“Where Do We Come From? What Are We? Where Are We Going?” Aside from being basic existentialist questions and a nod to the painting by French post-Impressionist artist Paul Gauguin, these are questions that every business, at some point, must ask itself. Larger in scope than just a logo, yet less in scope than a brand image, today’s word, corporate identity, deals with how a business presents and, indeed, differentiates itself from its competition in the eyes of the employees, investors, and customers.
For the term itself, corporate identity is a compound word consisting of corporate, from the Latin corporatus, meaning ‘to make or fashion (form) into a (singular) body’, and identity, from the Middle French identité, meaning ‘sameness or state of being the same’.
Though the definition of identity may seem misleading, since we often think of it in our own individualised terms, the term is actually identifying what particular groups with which we associate or share a commonality.
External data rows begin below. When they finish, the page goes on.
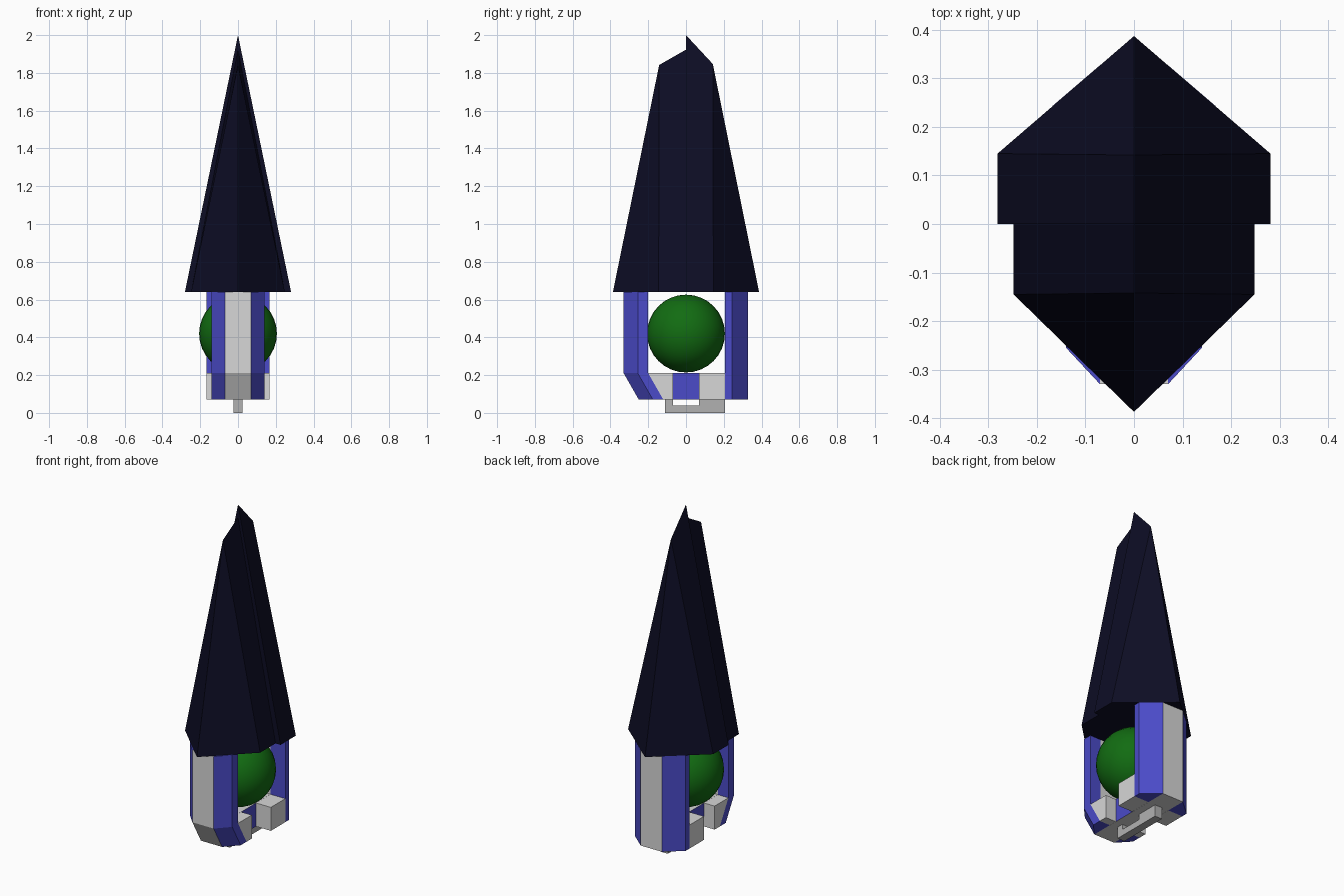
import bpy, bmesh
from mathutils import Vector

if "Cube" in bpy.data.objects:
    bpy.data.objects.remove(bpy.data.objects["Cube"])


def material(name, rgb):
    m = bpy.data.materials.new(name)
    m.diffuse_color = (*rgb, 1)
    m.use_nodes = True
    m.node_tree.nodes["Principled BSDF"].inputs["Base Color"].default_value = m.diffuse_color
    return m


WHITE = material("pale_grey", (0.68, 0.68, 0.68))
GREY = material("mid_grey", (0.44, 0.44, 0.44))
BLUE = material("blue", (0.07, 0.07, 0.58))
GREEN = material("green", (0.006, 0.15, 0.006))
NAVY = material("dark_navy", (0.004, 0.004, 0.018))


def mesh_object(name, verts, faces, mats):
    me = bpy.data.meshes.new(name)
    me.from_pydata(verts, [], faces)
    bm = bmesh.new()
    bm.from_mesh(me)
    bmesh.ops.recalc_face_normals(bm, faces=bm.faces)
    bm.to_mesh(me)
    bm.free()
    ob = bpy.data.objects.new(name, me)
    bpy.context.collection.objects.link(ob)
    for m in mats:
        me.materials.append(m)
    return ob


def loft(name, rings, mats):
    """Closed solid through matching rings of points."""
    n = len(rings[0])
    verts = [p for r in rings for p in r]
    faces = [tuple(range(n)), tuple(range(len(verts) - n, len(verts)))]
    for k in range(len(rings) - 1):
        for i in range(n):
            j = (i + 1) % n
            faces.append((k*n + i, k*n + j, (k+1)*n + j, (k+1)*n + i))
    return mesh_object(name, verts, faces, mats)


def side_prism(name, profile, x0, x1, mats):
    """Extrude a (y, z) profile along x."""
    return loft(name, [[(x, y, z) for y, z in profile] for x in (x0, x1)], mats)


def rect(y0, y1, z0, z1):
    return [(y0, z0), (y1, z0), (y1, z1), (y0, z1)]


# Pillars: pale centre strip with blue bevelled sides; the front one leans in at the foot
def pillar(label, plan, levels):
    y_in, y_out = plan[0][1], plan[2][1]
    strip = [(-0.07, y_in), (0.07, y_in), (0.07, y_out), (-0.07, y_out)]
    loft(label + "_pillar_centre",
         [[(x, y + dy, z) for x, y in strip] for z, dy in levels], [WHITE])
    for s, side in ((-1, "left"), (1, "right")):
        pts = [(0.07, y_in)] + plan
        loft(f"{label}_pillar_{side}",
             [[(s * x, y + dy, z) for x, y in pts] for z, dy in levels], [BLUE])


pillar("front", [(0.14, -0.20), (0.14, -0.255), (0.07, -0.33)],
       [(0.07, 0.08), (0.21, 0), (0.64, 0)])
pillar("back", [(0.168, 0.206), (0.168, 0.243), (0.07, 0.327)],
       [(0.07, 0), (0.64, 0)])

# Base: corner blocks around a central hub
front_profile = [(-0.20, 0.21), (-0.07, 0.21), (-0.07, 0.07), (-0.12, 0.07)]
for s, side in ((-1, "left"), (1, "right")):
    side_prism(f"front_block_{side}", front_profile, s * 0.07, s * 0.14, [WHITE])
    side_prism(f"back_block_{side}", rect(0.07, 0.206, 0.07, 0.21),
               s * 0.07, s * 0.168, [WHITE])
hub_profile = [(-0.20, 0.21), (-0.07, 0.21), (0.07, 0.21), (0.206, 0.21),
               (0.206, 0.07), (-0.12, 0.07)]
side_prism("base_hub", hub_profile, -0.069, 0.069, [WHITE])
hub = side_prism("hub_core", rect(-0.07, 0.07, 0.07, 0.21), -0.07, 0.07, [WHITE, BLUE])
for p in hub.data.polygons:
    p.material_index = int(abs(p.normal.x) > 0.9)

# Foot bar with a slot under the hub
side_prism("foot_bar", [(-0.11, 0), (0.206, 0), (0.206, 0.07), (0.07, 0.07),
                        (0.07, 0.038), (-0.07, 0.038), (-0.07, 0.07), (-0.11, 0.07)],
           -0.024, 0.024, [GREY])

# Glowing ball
bpy.ops.mesh.primitive_uv_sphere_add(segments=32, ring_count=16, radius=0.206,
                                     location=(0, 0, 0.42))
ball = bpy.context.object
ball.name = "ball"
ball.data.materials.append(GREEN)
bpy.ops.object.shade_smooth()


# Spire roof: two unequal halves meeting at y = 0
def half_spire(name, sy, w, z_peak, z_shoulder):
    b = 0.64
    verts = [(-w, 0, b), (-w, sy * 0.145, b), (0, sy * 0.387, b),
             (w, sy * 0.145, b), (w, 0, b), (0, 0, z_peak), (0, sy * 0.142, z_shoulder)]
    faces = [(0, 1, 2, 3, 4), (0, 4, 5), (0, 1, 6, 5), (4, 3, 6, 5), (1, 2, 6), (2, 3, 6)]
    mesh_object(name, verts, faces, [NAVY])


half_spire("roof_back", 1, 0.281, 2.0, 1.847)
half_spire("roof_front", -1, 0.248, 1.923, 1.842)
While the term achieved widespread acceptance in the 1960s, the idea of a shared visual identity – aside from simple branding or a maker’s mark – to denote a certain group can be traced back to at least Medieval times, if not further, depending on the criteria used.
The first recorded usage of the term to define a company’s public image comes from a 1830s United States Circuit Court Report, to fast forward to the mid 50s when, as reported by The New York Times, companies shifted their approach towards the concept that a company’s corporate identity should be managed, preserved and extended with the same care given to other assets.
Essentially, what gives a business its personality, and what makes people understand a specific company as being different, aside from just a logo? Below are some examples:
- The Times (UK), wishing for their paper to stand apart from others, commissioned a new font to be used in printing their publication in 1931, the result was, of course, Times New Roman.
- When dealing with a courier service – even if you don’t see a logo or even their truck – it’s easy to know you’re dealing with UPS from their all-brown uniforms.
- If you see a visual advertisement for a tech product that incorporates minimalist design and a lowercase “i” in from of the name, there’s a safe assumption that it’s an Apple
Although corporate identity doesn’t extend into brand reputation, which is where the actual interaction with consumers and investors occurs, a well-thought-out and implemented corporate identity can be the cohesive and unifying force that establishes a company’s reputation before there’s ever any interaction with the marketplace.